A hearing was held on December 7 2015. A final declaration was issued on February 12 2016.  The determination upheld Big Room's .eco application CPE evaluation result, noting: "And, "[a]s for the .eco IRP, it is clear that the Reconsideration Request [14-46] was misconceived and was little more than an attempt to appeal the CPE decision.

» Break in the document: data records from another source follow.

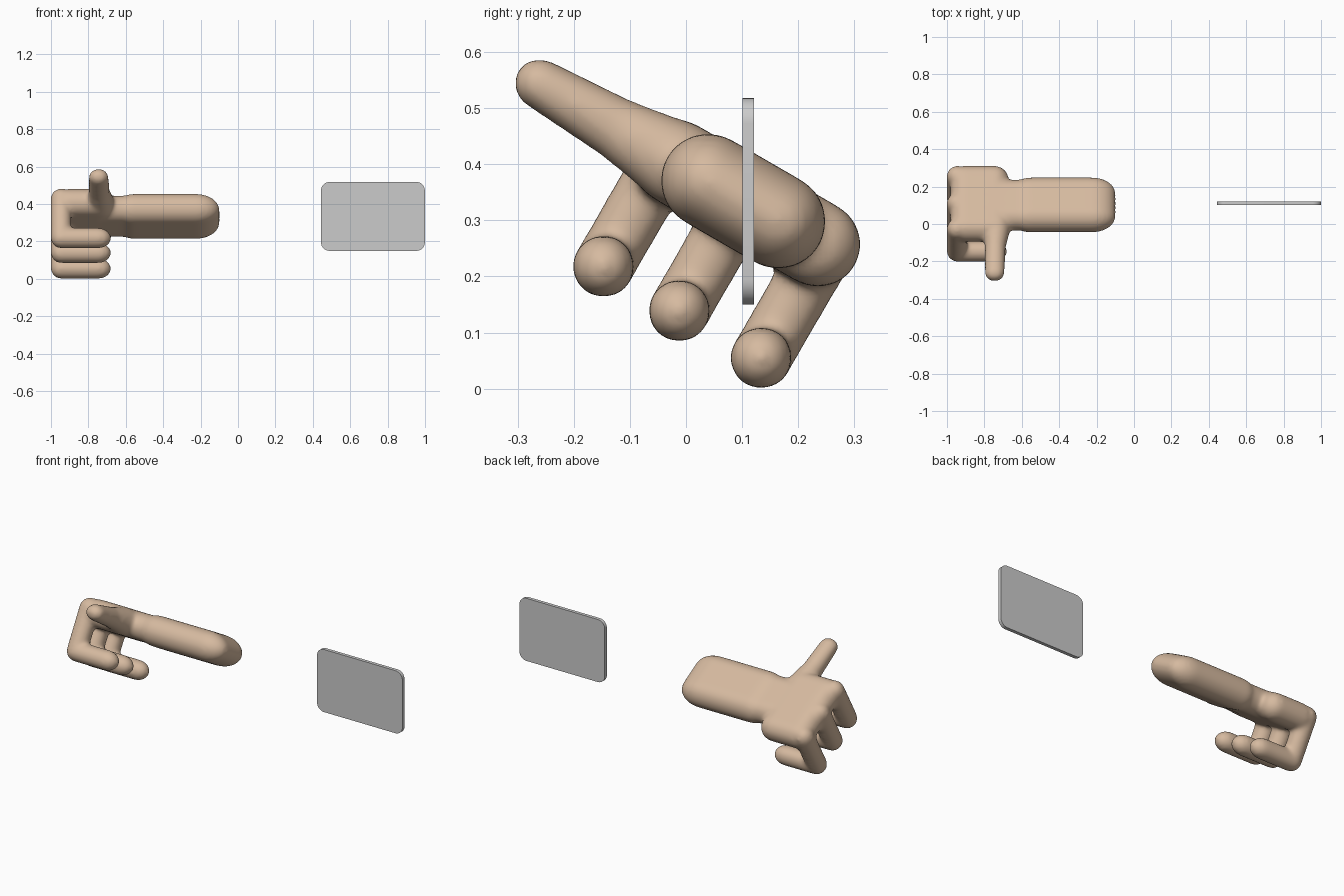
import bpy, bmesh
from mathutils import Matrix, Vector

if "Cube" in bpy.data.objects:
    bpy.data.objects.remove(bpy.data.objects["Cube"])

SLOPE = 0.577           # palm plane leans 30 degrees about x


def palm_pt(x, y):
    return (x, y, 0.393 - SLOPE * y)


def hull(bm, balls):
    """Convex hull around ellipsoids given as (centre, (rx, ry, rz))."""
    part = bmesh.new()
    for c, r in balls:
        m = Matrix.Translation(c) @ Matrix.Diagonal((*r, 1))
        bmesh.ops.create_icosphere(part, subdivisions=4, radius=1, matrix=m)
    res = bmesh.ops.convex_hull(part, input=part.verts[:])
    junk = {g for g in res["geom_interior"] + res["geom_unused"]
            if isinstance(g, bmesh.types.BMVert)}
    bmesh.ops.delete(part, geom=list(junk), context='VERTS')
    tmp = bpy.data.meshes.new("tmp")
    part.to_mesh(tmp)
    part.free()
    bm.from_mesh(tmp)
    bpy.data.meshes.remove(tmp)


def chain(bm, balls):
    for pair in zip(balls, balls[1:]):
        hull(bm, pair)


def ball(c, r, rx=None):
    return (c, (rx or r, r, r))


def to_object(bm, name):
    me = bpy.data.meshes.new(name)
    bm.to_mesh(me)
    bm.free()
    ob = bpy.data.objects.new(name, me)
    bpy.context.collection.objects.link(ob)
    return ob


bm = bmesh.new()
# palm slab
hull(bm, [ball(palm_pt(x, y), 0.076) for x in (-0.905, -0.745) for y in (-0.02, 0.235)])
# forearm with rounded end
hull(bm, [ball(palm_pt(x, y), 0.084, rx)
          for x, rx in ((-0.56, 0.09), (-0.225, 0.126)) for y in (0.039, 0.165)])
# wrist
hull(bm, [ball(palm_pt(x, y), 0.075) for x in (-0.74, -0.56) for y in (0.039, 0.162)])
# three curled fingers: knuckle, bend, tip
up = Vector((0, 0.5, 0.866))
for y, z in ((-0.147, 0.218), (-0.012, 0.139), (0.134, 0.055)):
    bend = Vector((-0.946, y, z))
    tip = Vector((-0.748, y, z))
    chain(bm, [ball(bend + up * 0.242, 0.056), ball(bend, 0.055), ball(tip, 0.055, 0.07)])
# raised thumb
chain(bm, [ball(palm_pt(-0.735, -0.01), 0.076), ball(palm_pt(-0.742, -0.12), 0.056),
           ball(palm_pt(-0.745, -0.262), 0.045, 0.053)])

# blend everything into one smooth skin
hand = to_object(bm, "hand_and_forearm")
rm = hand.modifiers.new("fuse", 'REMESH')
rm.mode = 'VOXEL'
rm.voxel_size = 0.01
rm.use_smooth_shade = True
sm = hand.modifiers.new("blend", 'SMOOTH')
sm.factor = 0.5
sm.iterations = 14
skin = bpy.data.materials.new("skin")
skin.diffuse_color = (0.67, 0.49, 0.35, 1)
skin.use_nodes = True
skin.node_tree.nodes["Principled BSDF"].inputs["Base Color"].default_value = skin.diffuse_color
hand.data.materials.append(skin)

# floating flat panel with rounded corners
bm = bmesh.new()
bmesh.ops.create_cube(bm, size=1, matrix=Matrix.Translation((0.7215, 0.111, 0.334))
                      @ Matrix.Diagonal((0.555, 0.02, 0.368, 1)))
corners = [e for e in bm.edges if abs(e.verts[0].co.y - e.verts[1].co.y) > 0.01]
bmesh.ops.bevel(bm, geom=corners, offset=0.045, segments=8, profile=0.5, affect='EDGES')
panel = to_object(bm, "flat_panel")
bpy.context.view_layer.objects.active = panel
panel.select_set(True)
bpy.ops.object.shade_smooth_by_angle()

Again, therefore, the .eco IRP was always going to fail." (Final Declaration at ¶ 156.)"
The ICANN Board adopted the final declaration March 10 2016 . After a board member expressed concern that the March 10th adoption of the final declaration might have been subject to procedural irregularities, the ICANN Board issued a second resolution on May 27, 2016 reconfirming adoption of the final declaration.
Delegation to Big Room Inc.
- [https://support.go.eco/en/articles/578589-what-questions-do-i-need-to-answer-in-my-eco-profile Go.eco - What questions do I need to answer in my .eco profile?
- .ECO U.S. Trademark, Registrant planet.ECO LLC. Retrieved 03 Nov 2015.
- Green Domain Sparks War of Words, BBCNews.com
- Al Gore Mikhail Gorbachev Control Eco Domain, BusinessGreen.com
- USPTO Cancellation number 92051924
- USPTO Cancellation number 92055469
- USPTO Cancellation number 92055197
- USPTO Cancellation number 92060403
- USPTO Cancellation number 92060403
- DomainIncite.com/Docs Published 27 Nov 2012, Retrieved 11 Dec 2012
- Europe Rejects ICANNs Authority As it Warns of Problems with 58 New gTLDs, DomainIncite.com Published 27 Nov 2012, Retrieved 11 Dec 2012
- Iranian Org Not Happy About Eco Bids, DomainIncite.com Published & Retrieved 20 Feb 2013
- LRO Cases, WIPO.int
- Expert Determination - Legal Rights Objection, planet .ECO, LLC v. TLDH PDF
- [ICANN - Final Determination, Nov. 18, 2014
- [ICANN Case Record - .eco and .hotel
- Reconfirming the Board Resolution regarding .hotel and .eco, May 27, 2016
- IANA Delegation Record
- Registry Agreement - Big Room Inc. & ICANN